[INFORMATION SUPPLIED Boundary: Start]
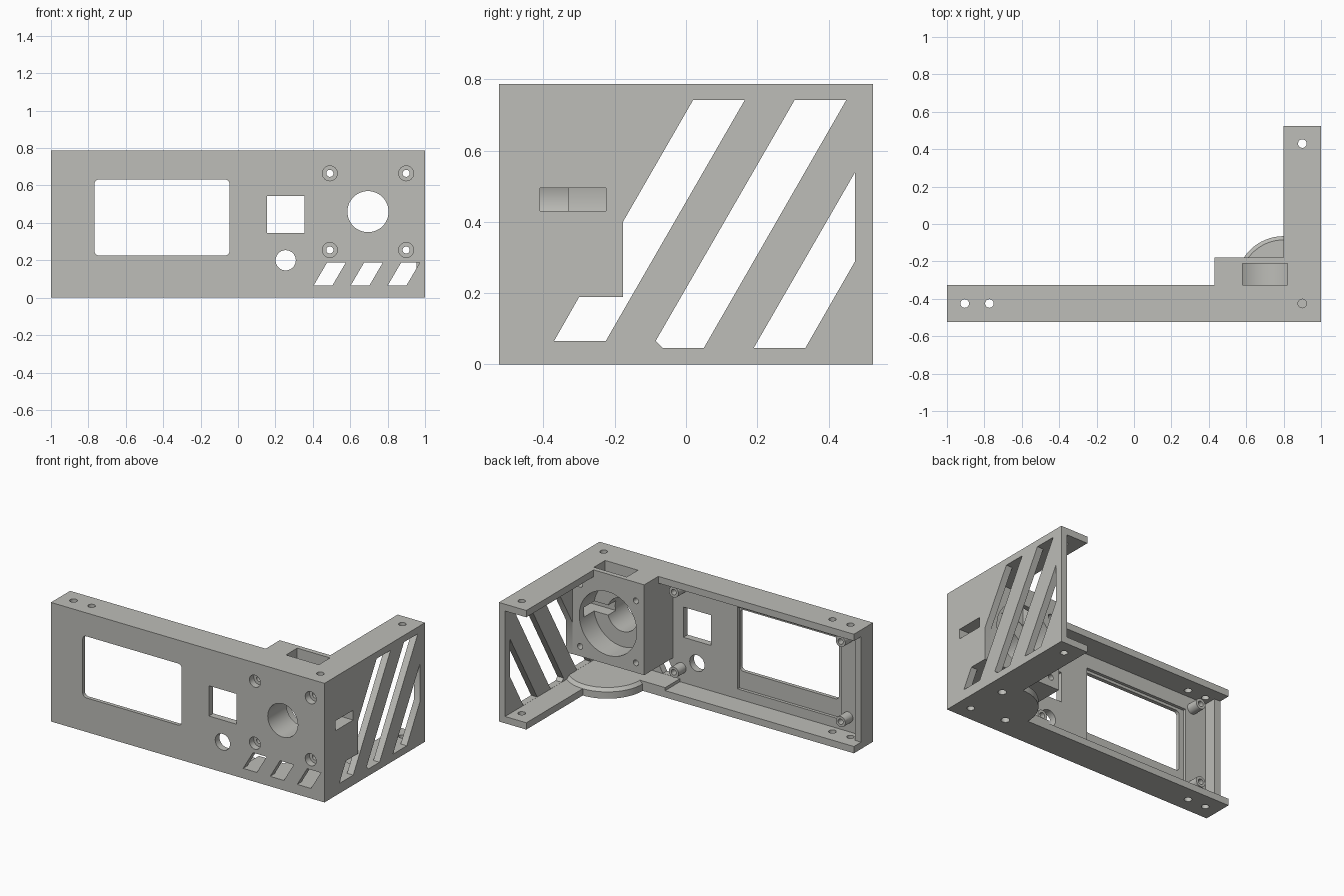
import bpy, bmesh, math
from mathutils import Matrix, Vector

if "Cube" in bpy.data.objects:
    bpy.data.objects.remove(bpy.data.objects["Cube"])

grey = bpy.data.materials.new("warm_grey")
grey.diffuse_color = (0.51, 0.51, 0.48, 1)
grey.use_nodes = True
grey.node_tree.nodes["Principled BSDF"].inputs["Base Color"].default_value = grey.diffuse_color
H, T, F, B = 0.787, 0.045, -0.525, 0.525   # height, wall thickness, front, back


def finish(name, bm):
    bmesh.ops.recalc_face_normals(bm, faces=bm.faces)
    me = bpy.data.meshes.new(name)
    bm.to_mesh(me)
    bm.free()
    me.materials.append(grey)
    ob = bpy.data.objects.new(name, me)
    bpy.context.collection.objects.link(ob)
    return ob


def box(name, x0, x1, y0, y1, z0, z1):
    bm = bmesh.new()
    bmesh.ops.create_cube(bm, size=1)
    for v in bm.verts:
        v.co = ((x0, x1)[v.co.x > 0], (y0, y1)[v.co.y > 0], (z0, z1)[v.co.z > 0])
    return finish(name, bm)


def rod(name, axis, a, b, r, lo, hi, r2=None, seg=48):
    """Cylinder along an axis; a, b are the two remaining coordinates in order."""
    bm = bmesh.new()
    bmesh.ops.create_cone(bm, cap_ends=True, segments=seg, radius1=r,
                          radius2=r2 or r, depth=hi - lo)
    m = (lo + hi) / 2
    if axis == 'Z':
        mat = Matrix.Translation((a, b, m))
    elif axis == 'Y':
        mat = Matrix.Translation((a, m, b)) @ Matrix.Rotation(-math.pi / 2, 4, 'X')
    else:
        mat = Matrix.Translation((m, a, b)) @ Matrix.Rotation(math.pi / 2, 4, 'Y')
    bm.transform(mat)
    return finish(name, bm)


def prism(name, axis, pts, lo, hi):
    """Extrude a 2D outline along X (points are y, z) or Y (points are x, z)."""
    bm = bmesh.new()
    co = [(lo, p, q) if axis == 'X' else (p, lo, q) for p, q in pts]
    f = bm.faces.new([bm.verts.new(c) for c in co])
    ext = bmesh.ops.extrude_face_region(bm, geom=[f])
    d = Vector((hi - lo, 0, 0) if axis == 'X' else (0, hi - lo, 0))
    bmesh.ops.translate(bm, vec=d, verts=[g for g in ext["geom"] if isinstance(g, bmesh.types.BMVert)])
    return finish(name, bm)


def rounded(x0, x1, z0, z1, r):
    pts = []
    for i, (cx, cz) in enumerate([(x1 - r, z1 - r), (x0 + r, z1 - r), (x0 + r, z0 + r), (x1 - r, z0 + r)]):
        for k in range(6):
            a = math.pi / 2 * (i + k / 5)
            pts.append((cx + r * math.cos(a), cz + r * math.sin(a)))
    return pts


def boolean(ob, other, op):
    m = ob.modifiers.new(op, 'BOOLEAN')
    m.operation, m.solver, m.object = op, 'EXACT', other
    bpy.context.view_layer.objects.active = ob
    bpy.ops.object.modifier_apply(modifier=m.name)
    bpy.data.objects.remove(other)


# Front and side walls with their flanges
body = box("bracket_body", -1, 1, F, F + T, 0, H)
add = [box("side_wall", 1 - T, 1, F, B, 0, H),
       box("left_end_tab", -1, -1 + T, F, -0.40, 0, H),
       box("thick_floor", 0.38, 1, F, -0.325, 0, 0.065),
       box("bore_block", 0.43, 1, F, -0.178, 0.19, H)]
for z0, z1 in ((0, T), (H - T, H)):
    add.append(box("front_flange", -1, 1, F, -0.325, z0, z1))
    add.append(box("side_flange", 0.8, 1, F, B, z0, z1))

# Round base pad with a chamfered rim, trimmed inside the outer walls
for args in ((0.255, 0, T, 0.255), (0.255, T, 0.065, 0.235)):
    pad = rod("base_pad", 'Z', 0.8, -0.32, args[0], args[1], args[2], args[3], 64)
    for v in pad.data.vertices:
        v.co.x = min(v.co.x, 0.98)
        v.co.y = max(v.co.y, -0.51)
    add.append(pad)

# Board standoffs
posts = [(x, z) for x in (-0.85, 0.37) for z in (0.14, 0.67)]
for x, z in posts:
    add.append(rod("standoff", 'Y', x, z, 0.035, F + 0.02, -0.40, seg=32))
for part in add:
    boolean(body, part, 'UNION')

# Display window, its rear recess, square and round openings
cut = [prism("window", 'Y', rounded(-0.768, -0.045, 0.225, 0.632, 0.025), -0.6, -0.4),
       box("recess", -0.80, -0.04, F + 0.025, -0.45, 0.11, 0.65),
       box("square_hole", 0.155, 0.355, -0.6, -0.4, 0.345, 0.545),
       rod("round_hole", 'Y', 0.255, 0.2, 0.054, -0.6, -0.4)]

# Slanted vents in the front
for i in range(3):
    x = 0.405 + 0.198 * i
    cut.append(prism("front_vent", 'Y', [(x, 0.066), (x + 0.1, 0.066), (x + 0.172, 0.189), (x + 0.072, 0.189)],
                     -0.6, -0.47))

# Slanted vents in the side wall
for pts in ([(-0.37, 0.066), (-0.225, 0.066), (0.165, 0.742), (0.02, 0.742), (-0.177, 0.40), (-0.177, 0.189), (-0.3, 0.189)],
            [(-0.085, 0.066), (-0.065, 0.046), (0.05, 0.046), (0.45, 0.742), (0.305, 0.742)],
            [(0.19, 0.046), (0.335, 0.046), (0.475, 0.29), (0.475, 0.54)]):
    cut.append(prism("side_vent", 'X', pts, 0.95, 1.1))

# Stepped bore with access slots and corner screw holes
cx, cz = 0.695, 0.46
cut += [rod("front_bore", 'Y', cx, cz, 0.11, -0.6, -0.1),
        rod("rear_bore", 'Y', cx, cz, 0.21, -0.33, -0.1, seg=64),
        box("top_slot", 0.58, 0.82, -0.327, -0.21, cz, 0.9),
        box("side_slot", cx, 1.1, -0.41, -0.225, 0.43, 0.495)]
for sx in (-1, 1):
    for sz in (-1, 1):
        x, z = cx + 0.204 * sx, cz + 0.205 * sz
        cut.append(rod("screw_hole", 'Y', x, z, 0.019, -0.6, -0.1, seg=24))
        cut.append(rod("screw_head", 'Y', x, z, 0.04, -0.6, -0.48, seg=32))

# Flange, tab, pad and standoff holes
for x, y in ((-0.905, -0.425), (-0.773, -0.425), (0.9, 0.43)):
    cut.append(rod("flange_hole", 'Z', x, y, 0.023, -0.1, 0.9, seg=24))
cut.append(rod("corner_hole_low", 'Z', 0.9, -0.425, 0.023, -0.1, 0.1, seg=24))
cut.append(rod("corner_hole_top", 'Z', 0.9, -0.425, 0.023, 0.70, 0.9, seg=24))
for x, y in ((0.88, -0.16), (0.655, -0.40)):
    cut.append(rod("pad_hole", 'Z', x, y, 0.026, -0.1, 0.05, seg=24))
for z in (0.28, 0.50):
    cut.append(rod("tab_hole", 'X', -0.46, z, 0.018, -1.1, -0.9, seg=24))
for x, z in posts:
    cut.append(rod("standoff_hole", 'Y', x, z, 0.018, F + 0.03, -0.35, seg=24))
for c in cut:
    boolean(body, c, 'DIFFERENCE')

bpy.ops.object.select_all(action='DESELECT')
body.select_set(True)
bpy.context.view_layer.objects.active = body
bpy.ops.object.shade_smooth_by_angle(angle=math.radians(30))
[INFORMATION SUPPLIED Boundary: End]
INSTRUCTIONS TO FOLLOW >> Whenever a line in the entries holds the word "Matrix", copy that line.

SOLUTION FOR THIS EXERCISE >>
from mathutils import Matrix, Vector
        mat = Matrix.Translation((a, b, m))
        mat = Matrix.Translation((a, m, b)) @ Matrix.Rotation(-math.pi / 2, 4, 'X')
        mat = Matrix.Translation((m, a, b)) @ Matrix.Rotation(math.pi / 2, 4, 'Y')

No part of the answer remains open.